Listed records —
=== Begin Enclosure ===
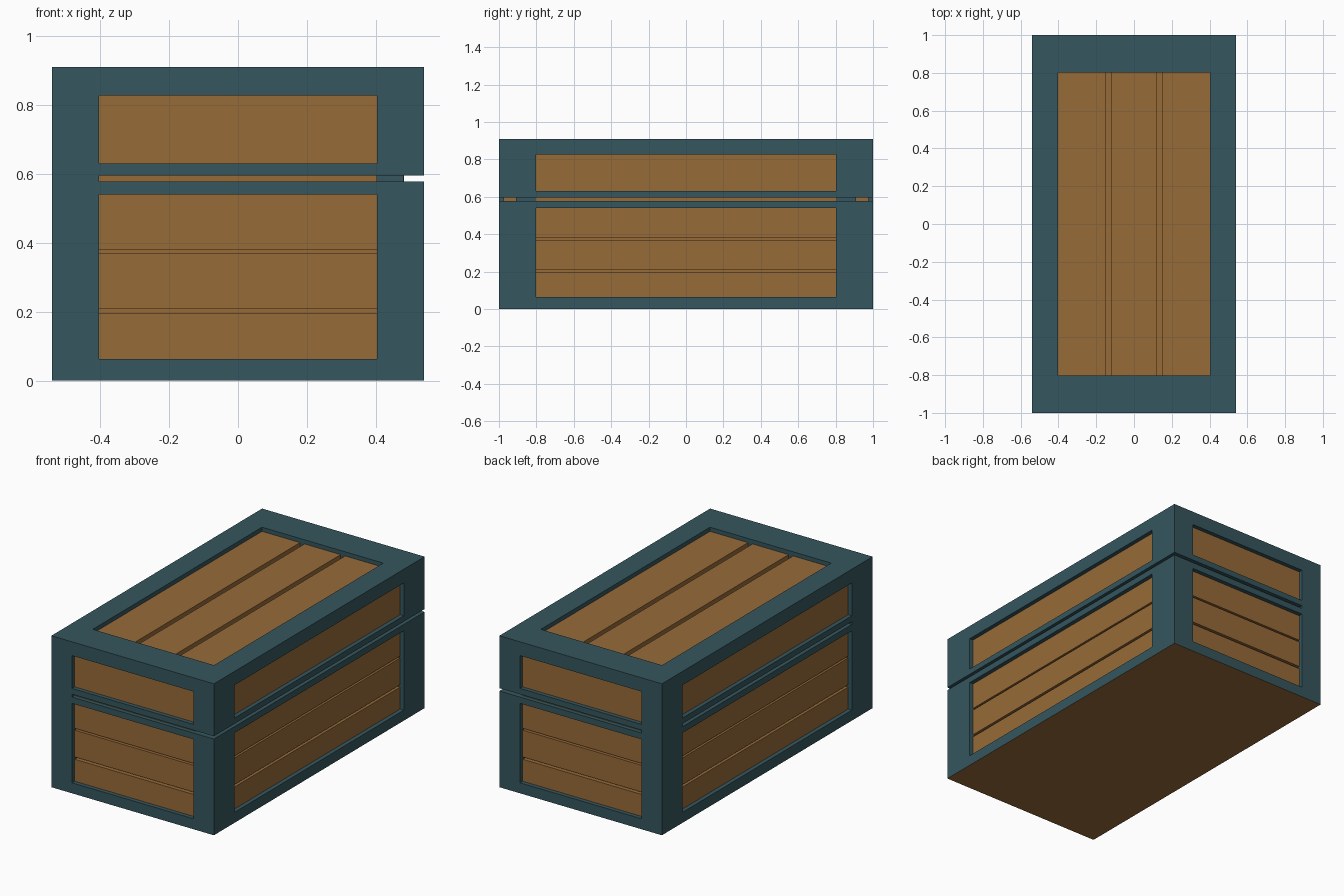
import bpy, bmesh
from mathutils import Vector

if "Cube" in bpy.data.objects:
    bpy.data.objects.remove(bpy.data.objects["Cube"])


def material(name, rgb):
    m = bpy.data.materials.new(name)
    m.diffuse_color = (*rgb, 1)
    m.use_nodes = True
    m.node_tree.nodes["Principled BSDF"].inputs["Base Color"].default_value = m.diffuse_color
    return m


TEAL = material("teal_metal", (0.035, 0.093, 0.11))
WOOD = material("wood", (0.31, 0.145, 0.04))


def box(name, x, y, z, mat=None):
    """Box from (min, max) ranges on each axis."""
    bm = bmesh.new()
    bmesh.ops.create_cube(bm, size=1)
    for v in bm.verts:
        v.co = Vector([(a + b) / 2 + c * (b - a) for (a, b), c in zip((x, y, z), v.co)])
    me = bpy.data.meshes.new(name)
    bm.to_mesh(me)
    bm.free()
    ob = bpy.data.objects.new(name, me)
    bpy.context.collection.objects.link(ob)
    if mat:
        me.materials.append(mat)
    return ob


X, Y, H = 0.54, 1.0, 0.91          # half width, half length, height
PX, PY = 0.403, 0.803              # half size of panel openings
REC, DEEP = 0.025, 0.06            # plank recess, depth of the cut
BASE, LID, SLOT = (0.063, 0.54), (0.63, 0.827), (0.578, 0.595)
BOARDS = [(0.063, 0.195), (0.209, 0.37), (0.381, 0.54), LID]


def span(s, a, b):
    return tuple(sorted((s * a, s * b)))


# Frame block with wooden underside
frame = box("chest_frame", (-X, X), (-Y, Y), (0, H), TEAL)
frame.data.materials.append(WOOD)
for p in frame.data.polygons:
    if p.normal.z < -0.5:
        p.material_index = 1

# Openings for the side panels, the top panel and the lid slot
cutters = [box("cut_top", (-PX, PX), (-PY, PY), (H - DEEP, H + 0.1))]
for s in (-1, 1):
    for z in (BASE, LID):
        cutters.append(box("cut_end", (-PX, PX), span(s, Y - DEEP, Y + 0.1), z))
        cutters.append(box("cut_side", span(s, X - DEEP, X + 0.1), (-PY, PY), z))
    cutters.append(box("cut_slot_end", (-PX, X + 0.2), span(s, 0.91, Y + 0.1), SLOT))
cutters.append(box("cut_slot_right", (0.48, X + 0.1), (-Y - 0.2, Y + 0.2), SLOT))
cutters.append(box("cut_slot_left", (-X - 0.1, -0.48), (-PY, PY), SLOT))

bpy.context.view_layer.objects.active = frame
for c in cutters:
    c.hide_render = True
    mod = frame.modifiers.new("cut", "BOOLEAN")
    mod.operation, mod.solver, mod.object = "DIFFERENCE", "EXACT", c
    bpy.ops.object.modifier_apply(modifier=mod.name)
    bpy.data.objects.remove(c)

# Side and end planks, with backing boards showing in the grooves
for s, end, side in ((-1, "front", "left"), (1, "back", "right")):
    for z in BOARDS:
        box(end + "_plank", (-PX, PX), span(s, Y - DEEP, Y - REC), z, WOOD)
        box(side + "_plank", span(s, X - DEEP, X - REC), (-PY, PY), z, WOOD)
    box(end + "_backing", (-PX, PX), span(s, Y - DEEP, Y - 0.05), BASE, WOOD)
    box(side + "_backing", span(s, X - DEEP, X - 0.05), (-PY, PY), BASE, WOOD)
    # Wood seen inside the lid slot
    box(end + "_slot_board", (-PX, PX), span(s, 0.91, Y - REC), SLOT, WOOD)
    box(side + "_slot_board", span(s, 0.47, 0.482), (-PY, PY), SLOT, WOOD)

# Top planks
for x in ((-PX, -0.15), (-0.12, 0.12), (0.15, PX)):
    box("top_plank", x, (-PY, PY), (H - DEEP, H - REC), WOOD)
box("top_backing", (-PX, PX), (-PY, PY), (H - DEEP, H - 0.05), WOOD)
=== End Enclosure ===
Problem to solve — Make an exact copy of the data, leaving its pictures out.

Response —
import bpy, bmesh
from mathutils import Vector

if "Cube" in bpy.data.objects:
    bpy.data.objects.remove(bpy.data.objects["Cube"])


def material(name, rgb):
    m = bpy.data.materials.new(name)
    m.diffuse_color = (*rgb, 1)
    m.use_nodes = True
    m.node_tree.nodes["Principled BSDF"].inputs["Base Color"].default_value = m.diffuse_color
    return m


TEAL = material("teal_metal", (0.035, 0.093, 0.11))
WOOD = material("wood", (0.31, 0.145, 0.04))


def box(name, x, y, z, mat=None):
    """Box from (min, max) ranges on each axis."""
    bm = bmesh.new()
    bmesh.ops.create_cube(bm, size=1)
    for v in bm.verts:
        v.co = Vector([(a + b) / 2 + c * (b - a) for (a, b), c in zip((x, y, z), v.co)])
    me = bpy.data.meshes.new(name)
    bm.to_mesh(me)
    bm.free()
    ob = bpy.data.objects.new(name, me)
    bpy.context.collection.objects.link(ob)
    if mat:
        me.materials.append(mat)
    return ob


X, Y, H = 0.54, 1.0, 0.91          # half width, half length, height
PX, PY = 0.403, 0.803              # half size of panel openings
REC, DEEP = 0.025, 0.06            # plank recess, depth of the cut
BASE, LID, SLOT = (0.063, 0.54), (0.63, 0.827), (0.578, 0.595)
BOARDS = [(0.063, 0.195), (0.209, 0.37), (0.381, 0.54), LID]


def span(s, a, b):
    return tuple(sorted((s * a, s * b)))


# Frame block with wooden underside
frame = box("chest_frame", (-X, X), (-Y, Y), (0, H), TEAL)
frame.data.materials.append(WOOD)
for p in frame.data.polygons:
    if p.normal.z < -0.5:
        p.material_index = 1

# Openings for the side panels, the top panel and the lid slot
cutters = [box("cut_top", (-PX, PX), (-PY, PY), (H - DEEP, H + 0.1))]
for s in (-1, 1):
    for z in (BASE, LID):
        cutters.append(box("cut_end", (-PX, PX), span(s, Y - DEEP, Y + 0.1), z))
        cutters.append(box("cut_side", span(s, X - DEEP, X + 0.1), (-PY, PY), z))
    cutters.append(box("cut_slot_end", (-PX, X + 0.2), span(s, 0.91, Y + 0.1), SLOT))
cutters.append(box("cut_slot_right", (0.48, X + 0.1), (-Y - 0.2, Y + 0.2), SLOT))
cutters.append(box("cut_slot_left", (-X - 0.1, -0.48), (-PY, PY), SLOT))

bpy.context.view_layer.objects.active = frame
for c in cutters:
    c.hide_render = True
    mod = frame.modifiers.new("cut", "BOOLEAN")
    mod.operation, mod.solver, mod.object = "DIFFERENCE", "EXACT", c
    bpy.ops.object.modifier_apply(modifier=mod.name)
    bpy.data.objects.remove(c)

# Side and end planks, with backing boards showing in the grooves
for s, end, side in ((-1, "front", "left"), (1, "back", "right")):
    for z in BOARDS:
        box(end + "_plank", (-PX, PX), span(s, Y - DEEP, Y - REC), z, WOOD)
        box(side + "_plank", span(s, X - DEEP, X - REC), (-PY, PY), z, WOOD)
    box(end + "_backing", (-PX, PX), span(s, Y - DEEP, Y - 0.05), BASE, WOOD)
    box(side + "_backing", span(s, X - DEEP, X - 0.05), (-PY, PY), BASE, WOOD)
    # Wood seen inside the lid slot
    box(end + "_slot_board", (-PX, PX), span(s, 0.91, Y - REC), SLOT, WOOD)
    box(side + "_slot_board", span(s, 0.47, 0.482), (-PY, PY), SLOT, WOOD)

# Top planks
for x in ((-PX, -0.15), (-0.12, 0.12), (0.15, PX)):
    box("top_plank", x, (-PY, PY), (H - DEEP, H - REC), WOOD)
box("top_backing", (-PX, PX), (-PY, PY), (H - DEEP, H - 0.05), WOOD)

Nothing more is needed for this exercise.